(Stored data)
^^^^^^^^^^^^^^^^

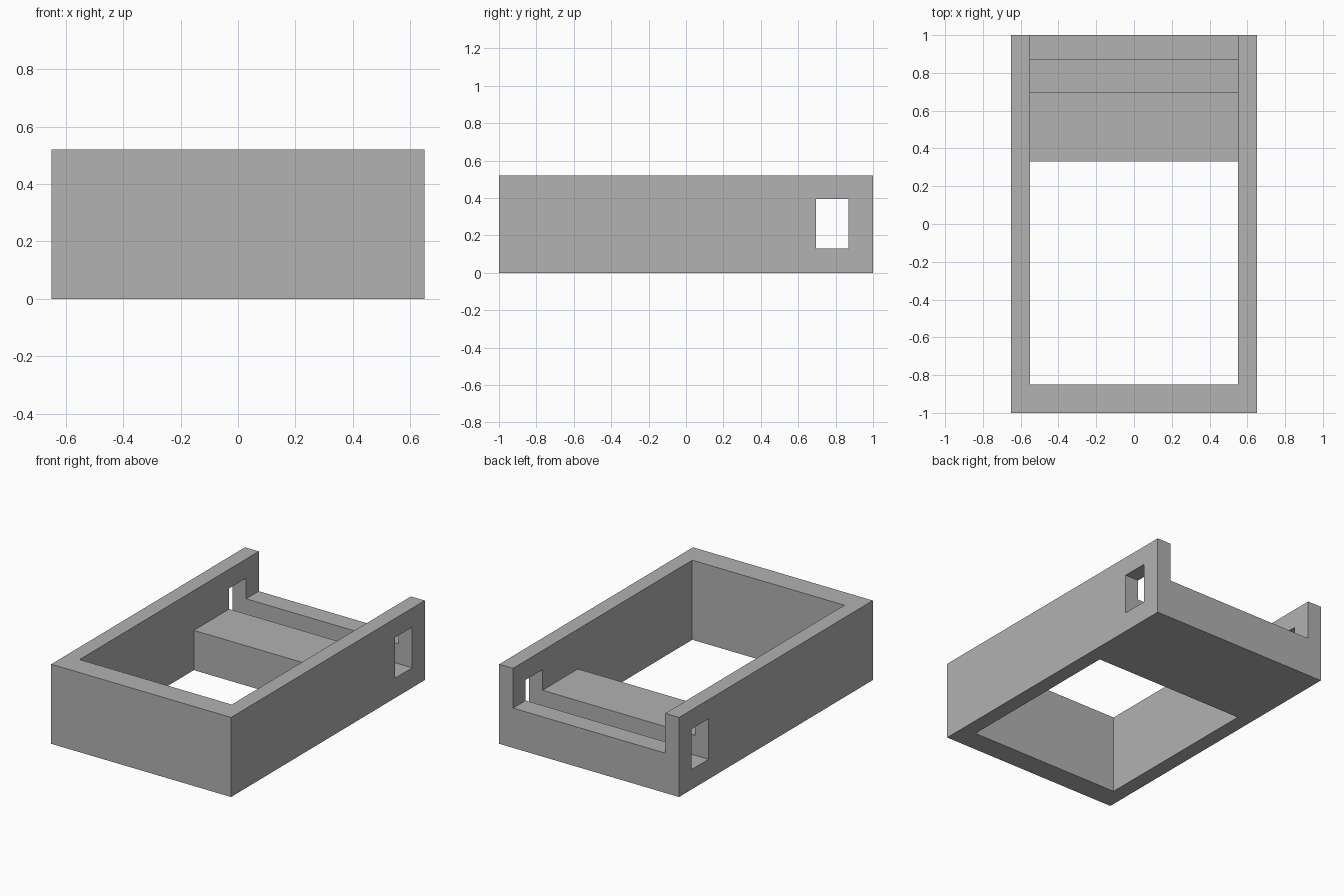
import bpy
import bmesh
from mathutils import Vector

cube = bpy.data.objects.get("Cube")
if cube:
    bpy.data.objects.remove(cube, do_unlink=True)

# Main dimensions
HALF_WIDTH, HALF_LENGTH, HEIGHT = 0.65, 1.0, 0.52
INNER = 0.55
FRONT_INSIDE, BLOCK_FRONT, BLOCK_TOP = -0.85, 0.33, 0.26
SLOT_FRONT, SLOT_BACK, SLOT_FLOOR, SLOT_TOP = 0.695, 0.87, 0.13, 0.395
PAST = 0.2

gray = bpy.data.materials.new("plain gray")
gray.use_nodes = True
color = (0.445, 0.445, 0.445, 1)
gray.diffuse_color = color
gray.node_tree.nodes["Principled BSDF"].inputs["Base Color"].default_value = color


def box(name, low, high):
    """Axis-aligned box between two corners."""
    low, high = Vector(low), Vector(high)
    bm = bmesh.new()
    bmesh.ops.create_cube(bm, size=1)
    for v in bm.verts:
        v.co = (low + high) / 2 + v.co * (high - low)
    mesh = bpy.data.meshes.new(name)
    bm.to_mesh(mesh)
    bm.free()
    mesh.materials.append(gray)
    obj = bpy.data.objects.new(name, mesh)
    bpy.context.collection.objects.link(obj)
    return obj


# Solid body of the tray
body = box("tray_body", (-HALF_WIDTH, -HALF_LENGTH, 0), (HALF_WIDTH, HALF_LENGTH, HEIGHT))

cutters = [
    # Open well through the floor
    box("well_cutter", (-INNER, FRONT_INSIDE, -PAST), (INNER, BLOCK_FRONT, HEIGHT + PAST)),
    # Space above the rear block, open at the back
    box("rear_cutter", (-INNER, BLOCK_FRONT - PAST, BLOCK_TOP),
        (INNER, HALF_LENGTH + PAST, HEIGHT + PAST)),
    # Cross slot: windows in both side walls and channel in the block
    box("slot_cutter", (-HALF_WIDTH - PAST, SLOT_FRONT, SLOT_FLOOR),
        (HALF_WIDTH + PAST, SLOT_BACK, SLOT_TOP)),
]

for cutter in cutters:
    cutter.hide_render = True
    cut = body.modifiers.new(cutter.name, "BOOLEAN")
    cut.operation = "DIFFERENCE"
    cut.solver = "EXACT"
    cut.object = cutter

# Bake the cuts and drop the cutters
bpy.context.view_layer.update()
graph = bpy.context.evaluated_depsgraph_get()
result = bpy.data.meshes.new_from_object(body.evaluated_get(graph))
body.modifiers.clear()
body.data = result
for cutter in cutters:
    bpy.data.objects.remove(cutter, do_unlink=True)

^^^^^^^^^^^^^^^^

» **Work instruction**
Where the word "objects" shows up in a line of the entries above, count that line; the answer is the total alone.

» **Task result**
5